Hold on to your coaster cars, Nintendo fans, because with the release of Coaster Crazy Deluxe for the Wii U eShop, gaming just got a whole lot crazier….or did it? Frontier’s latest iOS port proves that despite Nintendo’s concerted efforts to simplify the process for converting indie titles to Wii U, some games are better suited to the smaller, decidedly less crazy format of mobile devices.
Coaster Crazy Deluxe follows a group of roller coaster-riding wackos — called the Crazies — all over the globe. The player’s objective is to build and create gravity-defying coasters for the crazies to enjoy on any continent they wish. Along the way items are unlocked, experience points allow players to level up and piles of cold hard cash are earned, the latter of which can be used to purchase upgrades for the coasters. When a coaster is completed, the player launches a demo ride for the Crazies, but if it‘s poorly constructed — such as a turn being too sharp or a tunnel being too close to the railing — the resulting crash sends them tumbling through the air in a harrowing cutscene of destruction.
These mechanics might sound basic, but they're engaging enough to sustain player interest. New objectives arise with each area, such as “build a coaster with at least three loops” or “achieve at least 100,000 points”, and while these challenges add to the overall gameplay, Coaster Crazy Deluxe suffers from a lack of any genuine narrative that might give players something to strive for.
All we know of the Crazies — who are comprised of a wacky police officer, an alien, a chain-breaking zombie and a host of other misfits — is that they love riding coasters, even when they crash and burn (which they do, often). Although this type of game has no real demand for an actual plot, some sort of loose objective would have definitively increased the game’s replay value.
One area of success, however, is Coaster Crazy Deluxe’s overall presentation. The team at Frontier are clearly experienced, fun-loving gamers, as evidenced by the unique settings for coaster construction (Alcatraz and The Moon being just two examples) and the colourful and quirky character design. In addition, the gameplay mechanics are intuitive and simple, but challenging enough to keep players coming back for more.
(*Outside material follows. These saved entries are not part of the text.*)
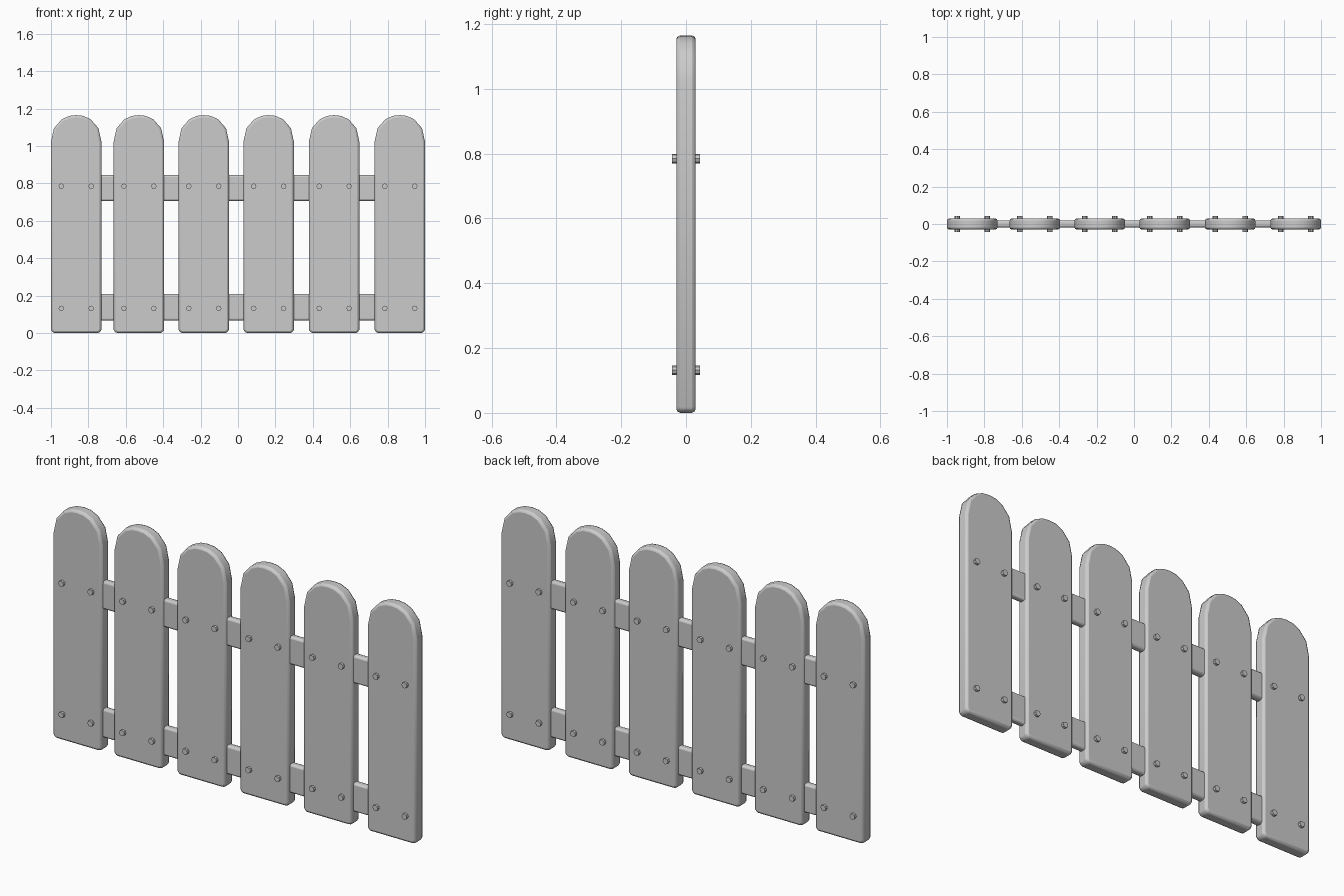
import bpy, bmesh
from math import radians

if "Cube" in bpy.data.objects:
    bpy.data.objects.remove(bpy.data.objects["Cube"])

CENTRES = [-0.865, -0.53, -0.183, 0.164, 0.514, 0.865]


def finish(name, bm, bevel, segments):
    bmesh.ops.recalc_face_normals(bm, faces=bm.faces)
    mesh = bpy.data.meshes.new(name)
    bm.to_mesh(mesh)
    bm.free()
    ob = bpy.data.objects.new(name, mesh)
    bpy.context.collection.objects.link(ob)
    if bevel:
        mod = ob.modifiers.new("rounded_edges", 'BEVEL')
        mod.width, mod.segments = bevel, segments
        mod.limit_method, mod.angle_limit = 'ANGLE', radians(40)
    bpy.ops.object.select_all(action='DESELECT')
    ob.select_set(True)
    bpy.context.view_layer.objects.active = ob
    bpy.ops.object.shade_smooth_by_angle(angle=radians(35))
    return ob


def picket(name, cx):
    # Right half of the outline, mirrored to the left
    half = [(0.124, 0), (0.135, 0.018), (0.135, 1.022), (0.119, 1.095),
            (0.077, 1.143), (0.037, 1.161)]
    outline = half + [(0, 1.165)] + [(-x, z) for x, z in reversed(half)]
    bm = bmesh.new()
    face = bm.faces.new([bm.verts.new((cx + x, -0.03, z)) for x, z in outline])
    out = bmesh.ops.extrude_face_region(bm, geom=[face])
    verts = [v for v in out['geom'] if isinstance(v, bmesh.types.BMVert)]
    bmesh.ops.translate(bm, verts=verts, vec=(0, 0.06, 0))
    return finish(name, bm, 0.012, 2)


def rail(name, z0, z1):
    bm = bmesh.new()
    bmesh.ops.create_cube(bm, size=1)
    bmesh.ops.scale(bm, vec=(1.84, 0.036, z1 - z0), verts=bm.verts)
    bmesh.ops.translate(bm, vec=(0, 0, (z0 + z1) / 2), verts=bm.verts)
    return finish(name, bm, 0.01, 2)


def bolt(name, x, z):
    bm = bmesh.new()
    bmesh.ops.create_cone(bm, cap_ends=True, segments=8, radius1=0.0145,
                          radius2=0.0145, depth=0.086)
    for v in bm.verts:
        v.co = (x + v.co.x, v.co.z, z + v.co.y)
    return finish(name, bm, 0, 1)


# Horizontal rails
rail("lower_rail", 0.067, 0.21)
rail("upper_rail", 0.706, 0.845)

# Pickets, each with four bolts running right through
for i, cx in enumerate(CENTRES, 1):
    picket(f"picket_{i}", cx)
    for row, z in (("lower", 0.132), ("upper", 0.785)):
        for side, dx in (("left", -0.08), ("right", 0.08)):
            bolt(f"picket_{i}_{row}_{side}_bolt", cx + dx, z)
Either the stylus or the analog sticks can be used to move the camera, adjust the track, or select different icons in the menu. While coaster rides are rolling, the gyro function of the GamePad allows you to adjust perspective as if the player is one of the Crazies going along for the ride.
Players looking to explore their creative side are also provided with an additional "sandbox" mode that takes place on The Moon, where there are no specific challenges except the limitations of a player's own creativity. This mode, along with the ability to share coaster creations with friends online, adds some unique gameplay elements and has the potential to be genuinely addictive.
But crazy, this ain’t. Before delving into Coaster Crazy Deluxe, players should be aware that despite a title that implies action-oriented gameplay, this is a simulation game through and through. Coasters are built using the GamePad’s stylus and touch screen, and once completed, the demo launched by the player results in a long cut scene in which the Crazies ride the coaster to determine if it will meet that area’s specifications and avoid crashing. If that doesn't sound exciting to you on paper, then it won't in reality, either.
This particular brand of gameplay that uses intricate design followed by extended viewing is inherently appropriate for small devices like tablets, phones, or perhaps…the Wii U GamePad? Also, although the game can be played on the Wii U’s portable screen, for some inexplicable reason, all of its music and sound effects are missing on the GamePad. This is truly a shame, especially when other indie games like Nano Assault Neo have demonstrated that success can be achieved on both the big screen and Wii U's unique portable controller.
Coaster Crazy Deluxe features intuitive controls and a large number of features which make it a worthy entry in the niche coaster building genre, especially at its budget price. However, its conversion to the Wii U has resulted in a slightly muddled final product, as the nature of its gameplay feels barren and almost boring on a big screen, while fully enjoying the game on the GamePad is impossible due to the puzzling lack of audio. It's a more than competent coaster builder, but Wii U owners who also possess an iOS device — a platform on which Coaster Crazy Deluxe is arguably more comfortable — would be crazy to purchase the game in this format.